The state’s blanket preemption of merger provisions will remove a major tool that local governments and regulatory agencies have used to reduce the number of properties too small to comply with land-use restrictions. “When States or localities first set a minimum lot size, there often are existing lots that do not meet the new requirements, and so local governments will strive to reduce substandard lots in a gradual manner.” Murr, 137 S. Ct. at 1947. As the Supreme Court recognized, one “classic way of doing this” is “by implementing a merger provision, which combines contiguous substandard lots under common ownership, alongside a grandfather clause, which preserves adjacent substandard lots that are in separate ownership.” Id. The Act’s preemption of merger provisions removes this tool to ameliorate the number of substandard lots.

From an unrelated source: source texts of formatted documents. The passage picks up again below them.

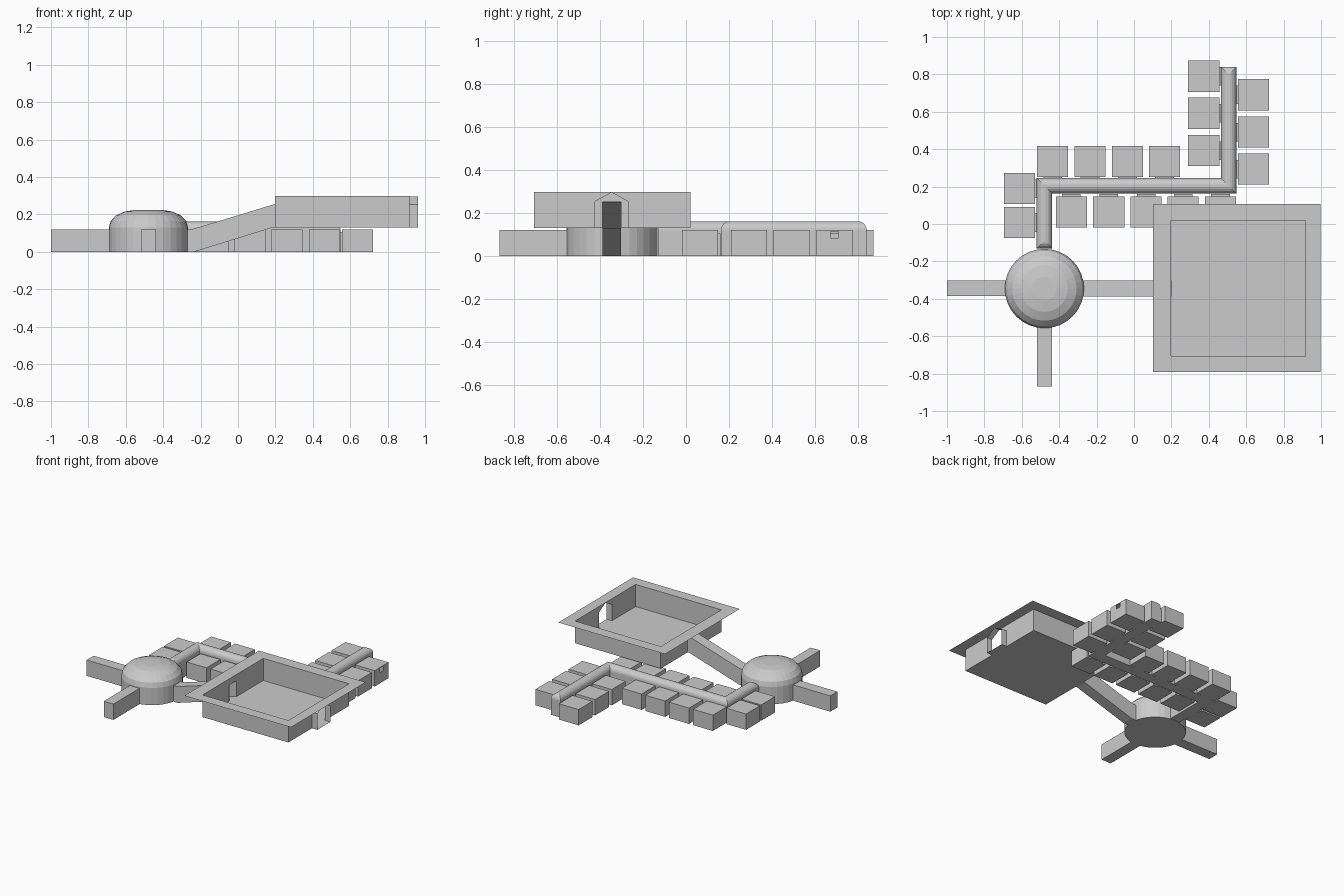
import bpy, bmesh, math

if "Cube" in bpy.data.objects:
    bpy.data.objects.remove(bpy.data.objects["Cube"])


def finish(name, bm, fix=True):
    bm.normal_update()
    if fix:
        bmesh.ops.recalc_face_normals(bm, faces=bm.faces[:])
    me = bpy.data.meshes.new(name)
    bm.to_mesh(me)
    bm.free()
    ob = bpy.data.objects.new(name, me)
    bpy.context.collection.objects.link(ob)
    return ob


def face(bm, pts):
    return bm.faces.new([bm.verts.new(p) for p in pts])


def loft(bm, rings, cap=True):
    vr = [[bm.verts.new(p) for p in r] for r in rings]
    n = len(vr[0])
    for a, b in zip(vr, vr[1:]):
        for i in range(n):
            j = (i + 1) % n
            bm.faces.new((a[i], a[j], b[j], b[i]))
    if cap:
        bm.faces.new(vr[0][::-1])
        bm.faces.new(vr[-1])


def rect(x0, x1, y0, y1, z):
    return [(x0, y0, z), (x1, y0, z), (x1, y1, z), (x0, y1, z)]


def box(name, x0, x1, y0, y1, z0=0, z1=0.12, window=False):
    bm = bmesh.new()
    loft(bm, [rect(x0, x1, y0, y1, z0), rect(x0, x1, y0, y1, z1)])
    bm.normal_update()
    if window:
        # small square opening in the +x wall
        f = max(bm.faces, key=lambda f: f.calc_center_median().x)
        bmesh.ops.inset_individual(bm, faces=[f], thickness=0.03)
        c = f.calc_center_median()
        for v in f.verts:
            v.co.y = c.y + math.copysign(0.018, v.co.y - c.y)
            v.co.z = 0.099 + math.copysign(0.015, v.co.z - c.z)
        bmesh.ops.delete(bm, geom=[f], context='FACES_ONLY')
    return finish(name, bm)


# Domed hub
CX, CY = -0.479, -0.345
SEG = 32
bm = bmesh.new()
profile = [(0.212, 0), (0.212, 0.13), (0.202, 0.165), (0.172, 0.196),
           (0.125, 0.216), (0.064, 0.225)]
loft(bm, [[(CX + r * math.cos(2 * math.pi * i / SEG),
            CY + r * math.sin(2 * math.pi * i / SEG), z) for i in range(SEG)]
          for r, z in profile])
finish("domed_hub", bm)

# Passages from the hub
box("west_passage", -1.0, -0.685, -0.386, -0.302)
box("south_passage", -0.519, -0.438, -0.868, -0.55)

# Sloping tunnel to the arena, open at both ends
bm = bmesh.new()
loft(bm, [[(x, -0.388, z), (x, -0.303, z), (x, -0.303, z + h), (x, -0.388, z + h)]
          for x, z, h in [(-0.27, 0, 0.12), (-0.235, 0, 0.124),
                          (0.185, 0.13, 0.122), (0.2, 0.13, 0.122)]], cap=False)
finish("ramp_tunnel", bm)

# Sunken arena: thin floor, walls with two doorways, wide rim
X0, X1, Y0, Y1, B, T = 0.198, 0.918, -0.707, 0.02, 0.13, 0.298
bm = bmesh.new()
face(bm, rect(X0, X1, Y0, Y1, B))
for y in (Y0, Y1):
    face(bm, [(X0, y, B), (X1, y, B), (X1, y, T), (X0, y, T)])
porch = [(-0.424, B), (-0.424, 0.253), (-0.346, 0.296), (-0.268, 0.253), (-0.268, B)]
ramp_door = [(-0.388, B), (-0.388, 0.252), (-0.303, 0.252), (-0.303, B)]
for x, hole in ((X0, ramp_door), (X1, porch)):
    outline = [(Y0, T), (Y0, B)] + hole + [(Y1, B), (Y1, T)]
    face(bm, [(x, y, z) for y, z in outline])
bmesh.ops.remove_doubles(bm, verts=bm.verts[:], dist=1e-4)
finish("arena_bowl", bm)

bm = bmesh.new()
loft(bm, [rect(0.102, 0.998, -0.79, 0.106, T), rect(X0, X1, Y0, Y1, T)], cap=False)
finish("arena_rim", bm)

# Gabled porch, open front and back
bm = bmesh.new()
loft(bm, [[(x, y, z) for y, z in porch] for x in (X1, 0.963)], cap=False)
finish("arena_porch", bm)

# Z-shaped corridor with a barrel top, hipped at both ends
R = 0.041


def corridor_ring(inset, z):
    w = R - inset
    ax, by, cx = -0.479, 0.204, 0.506
    s, n = -0.13 + inset, 0.84 - inset
    return [(ax - w, s, z), (ax + w, s, z), (ax + w, by - w, z), (cx + w, by - w, z),
            (cx + w, n, z), (cx - w, n, z), (cx - w, by + w, z), (ax - w, by + w, z)]


bm = bmesh.new()
rings = [corridor_ring(0, 0)]
for k in range(6):
    a = math.radians(16 * k)
    rings.append(corridor_ring(R * (1 - math.cos(a)), 0.122 + 0.04 * math.sin(a)))
loft(bm, rings)
finish("corridor", bm)

# Rooms on both sides of the corridor, each with a short door link
S = 0.166
west = [(-0.695, y) for y in (-0.075, 0.106)]
north = [(x, 0.252) for x in (-0.518, -0.318, -0.118, 0.08)]
south = [(x, -0.018) for x in (-0.418, -0.218, -0.018, 0.18, 0.38)]
inner = [(0.29, y) for y in (0.309, 0.509, 0.707)]
outer = [(0.556, y) for y in (0.21, 0.408, 0.608)]
for label, rooms, dx, dy in (("west", west, 1, 0), ("north", north, 0, -1),
                             ("south", south, 0, 1), ("inner", inner, 1, 0),
                             ("outer", outer, -1, 0)):
    for i, (x, y) in enumerate(rooms):
        box(f"{label}_room_{i + 1}", x, x + S, y, y + S,
            window=(label == "outer" and i == 2))
        mx, my = x + S / 2 + dx * S / 2, y + S / 2 + dy * S / 2
        hx, hy = (0.013, 0.05) if dx else (0.05, 0.013)
        box(f"{label}_link_{i + 1}", mx - hx, mx + hx, my - hy, my + hy, 0, 0.105)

Moreover, the Act favors substandard lots over minimum lot-size regulations. It creates another new provision, Wis. Stat. § 66.10015(2)(e), which prohibits a local government from taking any action “that prohibits a property owner from…conveying an ownership interest in a substandard lot [or] using a substandard lot as a building site.…” Property regulators are thus restricted in two ways: they cannot restrict the development of properties that do not meet current restrictions and they cannot reduce the number of such properties through merger. Under the new rules, once a property has been created and recognized by law, it is largely immune from later-enacted restrictions on development or sale.
Municipalities should review their ordinances for provisions restricting substandard lots or providing for merger of such lots that are now inconsistent with state law.
While Act 67’s changes are substantial, they do not go as far as the sponsors of the legislation initially proposed. The legislation that became Act 67—2017 Assembly Bill 479—was initially introduced as an effort to reverse the outcome in Murr. There, Wisconsin state courts and then the U.S. Supreme Court affirmed the use of land use regulations and a merger clause as proper exercises of regulatory authority to protect environmentally sensitive land along the shores of the Lower St. Croix River. (For more about the Murr case, go here, here, and here.)
As initially proposed, the responsive legislation sought not only to protect substandard lots but also to adopt by statute a lower legal threshold for a plaintiff to prove that a land-use restriction constituted a government taking that necessitates government compensation of the landowner. The Wisconsin legislature amended the legislative language to remove the takings language. For land-use regulators, this small victory may be cold comfort given the extensive ways the Act limits the tools available to them.